Source data:
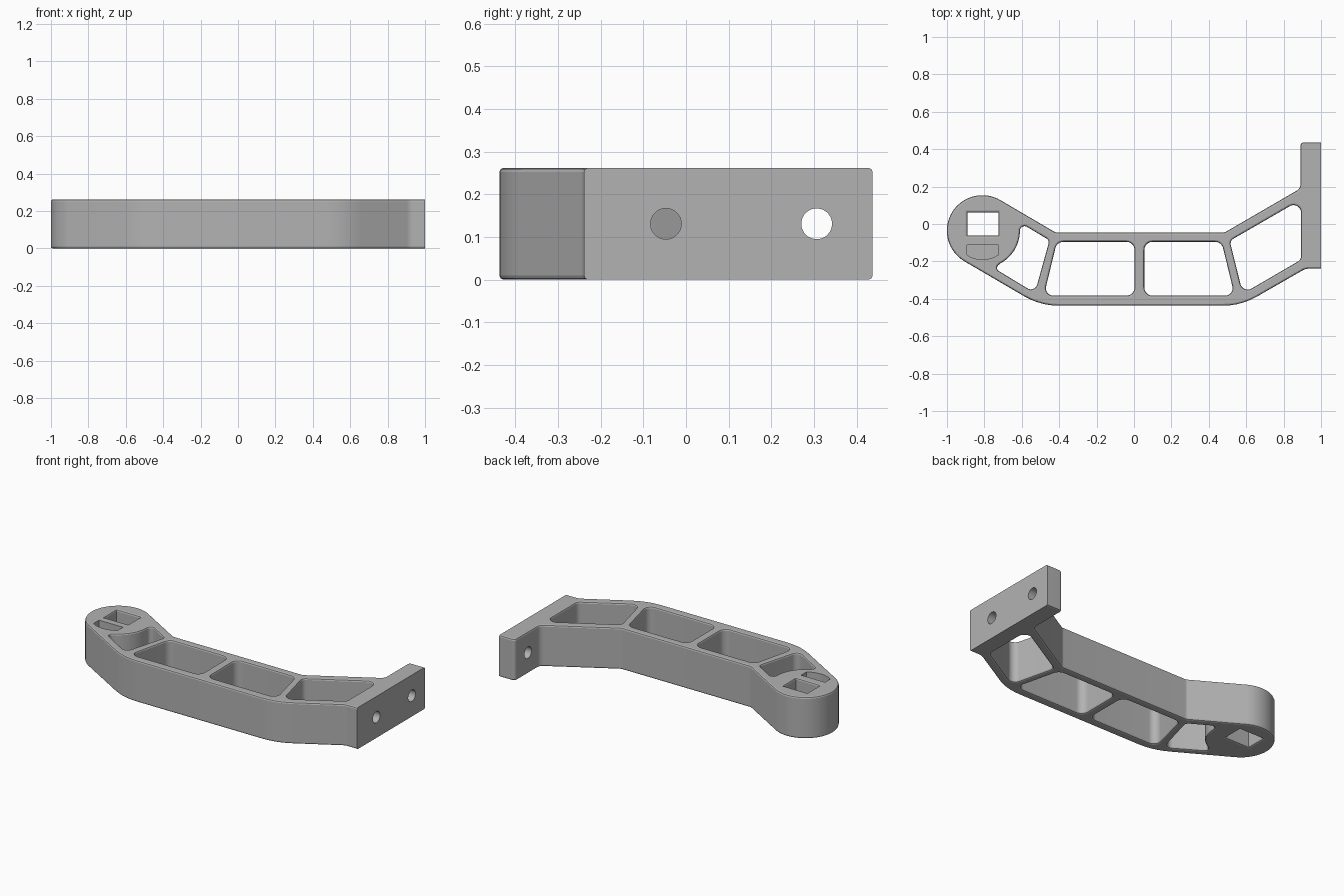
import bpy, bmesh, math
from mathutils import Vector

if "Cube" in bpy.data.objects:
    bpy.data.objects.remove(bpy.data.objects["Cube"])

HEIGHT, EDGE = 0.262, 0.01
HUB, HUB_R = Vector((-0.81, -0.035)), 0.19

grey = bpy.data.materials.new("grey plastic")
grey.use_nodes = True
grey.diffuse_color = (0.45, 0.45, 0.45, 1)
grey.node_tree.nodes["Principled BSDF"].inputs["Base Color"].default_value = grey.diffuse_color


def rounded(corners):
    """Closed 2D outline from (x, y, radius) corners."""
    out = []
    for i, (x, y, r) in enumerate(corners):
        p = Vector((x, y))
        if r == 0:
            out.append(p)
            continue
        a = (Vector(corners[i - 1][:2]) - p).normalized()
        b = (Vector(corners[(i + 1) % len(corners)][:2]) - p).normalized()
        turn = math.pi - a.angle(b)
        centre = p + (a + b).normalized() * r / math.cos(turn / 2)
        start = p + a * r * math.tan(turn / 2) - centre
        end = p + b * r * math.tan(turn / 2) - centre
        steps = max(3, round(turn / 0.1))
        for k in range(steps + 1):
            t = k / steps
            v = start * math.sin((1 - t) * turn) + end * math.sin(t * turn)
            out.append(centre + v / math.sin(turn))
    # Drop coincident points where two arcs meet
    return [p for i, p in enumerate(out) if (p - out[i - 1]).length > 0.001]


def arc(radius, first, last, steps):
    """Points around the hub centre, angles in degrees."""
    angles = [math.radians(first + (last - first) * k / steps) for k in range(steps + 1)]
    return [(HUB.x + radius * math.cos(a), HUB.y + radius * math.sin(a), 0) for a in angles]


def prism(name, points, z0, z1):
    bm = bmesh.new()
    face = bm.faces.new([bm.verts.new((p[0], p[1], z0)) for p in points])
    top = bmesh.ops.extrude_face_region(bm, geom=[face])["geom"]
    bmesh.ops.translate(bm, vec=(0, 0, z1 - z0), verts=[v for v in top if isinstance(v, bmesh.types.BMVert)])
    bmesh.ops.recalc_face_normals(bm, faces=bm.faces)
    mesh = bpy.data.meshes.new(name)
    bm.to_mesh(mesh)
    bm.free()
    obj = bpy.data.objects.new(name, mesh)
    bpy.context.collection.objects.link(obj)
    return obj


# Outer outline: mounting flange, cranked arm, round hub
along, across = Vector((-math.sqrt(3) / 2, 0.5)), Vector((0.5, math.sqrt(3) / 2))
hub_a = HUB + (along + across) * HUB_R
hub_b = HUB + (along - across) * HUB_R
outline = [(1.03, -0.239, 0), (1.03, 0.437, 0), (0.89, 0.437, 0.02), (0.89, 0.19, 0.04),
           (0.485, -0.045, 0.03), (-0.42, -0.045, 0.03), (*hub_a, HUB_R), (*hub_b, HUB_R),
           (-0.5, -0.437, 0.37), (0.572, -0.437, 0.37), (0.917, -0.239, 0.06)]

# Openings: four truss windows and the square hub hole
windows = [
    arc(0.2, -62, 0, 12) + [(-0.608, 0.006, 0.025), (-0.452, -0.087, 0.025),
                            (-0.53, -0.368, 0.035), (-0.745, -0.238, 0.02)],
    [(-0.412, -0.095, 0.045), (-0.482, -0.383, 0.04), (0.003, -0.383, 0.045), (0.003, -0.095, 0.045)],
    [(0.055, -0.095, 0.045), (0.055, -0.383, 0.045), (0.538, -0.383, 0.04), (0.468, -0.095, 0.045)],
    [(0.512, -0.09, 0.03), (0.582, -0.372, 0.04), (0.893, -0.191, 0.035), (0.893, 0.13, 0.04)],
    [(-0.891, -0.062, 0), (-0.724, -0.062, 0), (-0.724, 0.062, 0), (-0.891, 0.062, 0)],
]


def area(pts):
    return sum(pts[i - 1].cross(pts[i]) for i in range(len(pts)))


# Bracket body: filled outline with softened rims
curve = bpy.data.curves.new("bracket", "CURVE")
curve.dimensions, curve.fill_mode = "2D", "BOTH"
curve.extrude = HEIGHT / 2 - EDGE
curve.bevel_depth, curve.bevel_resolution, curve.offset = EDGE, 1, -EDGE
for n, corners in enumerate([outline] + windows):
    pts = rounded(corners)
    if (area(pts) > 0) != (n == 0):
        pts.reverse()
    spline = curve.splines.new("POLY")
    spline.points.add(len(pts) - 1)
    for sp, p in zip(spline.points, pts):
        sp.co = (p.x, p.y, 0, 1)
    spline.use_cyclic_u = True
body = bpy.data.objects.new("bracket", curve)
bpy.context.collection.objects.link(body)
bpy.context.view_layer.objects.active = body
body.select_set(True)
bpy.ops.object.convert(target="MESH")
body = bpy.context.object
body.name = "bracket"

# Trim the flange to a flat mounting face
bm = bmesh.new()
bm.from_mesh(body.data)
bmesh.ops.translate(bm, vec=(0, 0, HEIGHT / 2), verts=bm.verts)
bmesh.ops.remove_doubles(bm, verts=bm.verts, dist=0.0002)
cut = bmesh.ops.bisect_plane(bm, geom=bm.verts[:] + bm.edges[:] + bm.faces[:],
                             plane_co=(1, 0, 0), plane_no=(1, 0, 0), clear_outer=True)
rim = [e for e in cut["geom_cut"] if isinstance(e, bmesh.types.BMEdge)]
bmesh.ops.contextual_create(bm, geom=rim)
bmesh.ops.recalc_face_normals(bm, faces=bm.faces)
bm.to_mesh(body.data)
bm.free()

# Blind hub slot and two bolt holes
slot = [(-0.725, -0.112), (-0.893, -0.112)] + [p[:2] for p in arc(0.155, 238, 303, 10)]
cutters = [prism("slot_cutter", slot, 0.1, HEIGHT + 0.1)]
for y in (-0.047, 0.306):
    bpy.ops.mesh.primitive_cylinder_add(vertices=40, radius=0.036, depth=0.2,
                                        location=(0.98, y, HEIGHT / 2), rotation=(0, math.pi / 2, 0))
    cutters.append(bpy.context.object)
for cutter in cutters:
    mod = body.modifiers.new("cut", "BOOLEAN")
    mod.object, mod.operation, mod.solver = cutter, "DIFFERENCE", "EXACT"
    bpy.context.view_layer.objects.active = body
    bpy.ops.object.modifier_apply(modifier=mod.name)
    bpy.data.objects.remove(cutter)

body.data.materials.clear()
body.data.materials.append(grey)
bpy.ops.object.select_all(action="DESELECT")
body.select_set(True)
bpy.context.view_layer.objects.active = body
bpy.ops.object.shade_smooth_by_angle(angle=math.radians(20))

* * *

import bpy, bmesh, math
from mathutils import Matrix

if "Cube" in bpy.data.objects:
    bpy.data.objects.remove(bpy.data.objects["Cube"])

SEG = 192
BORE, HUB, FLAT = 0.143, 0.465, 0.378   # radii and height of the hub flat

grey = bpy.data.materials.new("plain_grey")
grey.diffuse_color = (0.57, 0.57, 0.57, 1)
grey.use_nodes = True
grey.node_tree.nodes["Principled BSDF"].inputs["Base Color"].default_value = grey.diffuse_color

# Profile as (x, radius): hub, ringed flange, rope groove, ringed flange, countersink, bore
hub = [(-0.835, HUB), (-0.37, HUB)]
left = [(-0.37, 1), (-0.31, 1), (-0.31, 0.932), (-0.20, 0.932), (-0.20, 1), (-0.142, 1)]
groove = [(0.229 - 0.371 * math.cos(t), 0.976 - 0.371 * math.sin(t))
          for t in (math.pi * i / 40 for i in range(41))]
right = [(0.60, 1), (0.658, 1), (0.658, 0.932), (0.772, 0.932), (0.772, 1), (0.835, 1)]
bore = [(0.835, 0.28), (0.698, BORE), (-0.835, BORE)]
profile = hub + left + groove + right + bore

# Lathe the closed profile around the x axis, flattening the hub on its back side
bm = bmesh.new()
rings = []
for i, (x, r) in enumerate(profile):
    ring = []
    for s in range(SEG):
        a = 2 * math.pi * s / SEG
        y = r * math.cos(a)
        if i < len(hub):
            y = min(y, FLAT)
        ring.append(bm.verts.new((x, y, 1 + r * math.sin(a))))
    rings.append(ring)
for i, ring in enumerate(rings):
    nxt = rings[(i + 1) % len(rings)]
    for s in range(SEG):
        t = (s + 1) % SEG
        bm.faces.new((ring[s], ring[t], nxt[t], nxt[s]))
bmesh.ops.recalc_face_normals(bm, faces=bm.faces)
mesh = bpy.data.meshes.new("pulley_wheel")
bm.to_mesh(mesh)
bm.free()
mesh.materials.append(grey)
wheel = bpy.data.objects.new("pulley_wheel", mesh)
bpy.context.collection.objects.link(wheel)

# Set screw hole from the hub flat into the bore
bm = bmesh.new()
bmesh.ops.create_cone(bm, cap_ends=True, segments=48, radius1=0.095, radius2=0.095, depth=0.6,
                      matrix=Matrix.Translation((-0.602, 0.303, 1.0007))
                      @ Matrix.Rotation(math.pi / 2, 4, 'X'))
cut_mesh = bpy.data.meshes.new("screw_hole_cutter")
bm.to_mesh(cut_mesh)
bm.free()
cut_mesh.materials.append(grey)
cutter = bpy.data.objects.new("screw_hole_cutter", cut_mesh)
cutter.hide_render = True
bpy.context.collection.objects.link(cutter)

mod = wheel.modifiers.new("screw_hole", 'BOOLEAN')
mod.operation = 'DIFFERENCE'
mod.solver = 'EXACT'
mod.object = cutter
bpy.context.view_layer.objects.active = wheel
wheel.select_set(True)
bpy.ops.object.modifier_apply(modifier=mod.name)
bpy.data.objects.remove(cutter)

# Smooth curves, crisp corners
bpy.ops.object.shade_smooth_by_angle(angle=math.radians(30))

Task directions:
Only the lines above starting with the one with "# Trim the flange to a flat mounting face" and going through the one with "# Blind hub slot and two bolt holes" are to be copied, word for word and with both ends kept.

Exercise answer:
# Trim the flange to a flat mounting face
bm = bmesh.new()
bm.from_mesh(body.data)
bmesh.ops.translate(bm, vec=(0, 0, HEIGHT / 2), verts=bm.verts)
bmesh.ops.remove_doubles(bm, verts=bm.verts, dist=0.0002)
cut = bmesh.ops.bisect_plane(bm, geom=bm.verts[:] + bm.edges[:] + bm.faces[:],
                             plane_co=(1, 0, 0), plane_no=(1, 0, 0), clear_outer=True)
rim = [e for e in cut["geom_cut"] if isinstance(e, bmesh.types.BMEdge)]
bmesh.ops.contextual_create(bm, geom=rim)
bmesh.ops.recalc_face_normals(bm, faces=bm.faces)
bm.to_mesh(body.data)
bm.free()

# Blind hub slot and two bolt holes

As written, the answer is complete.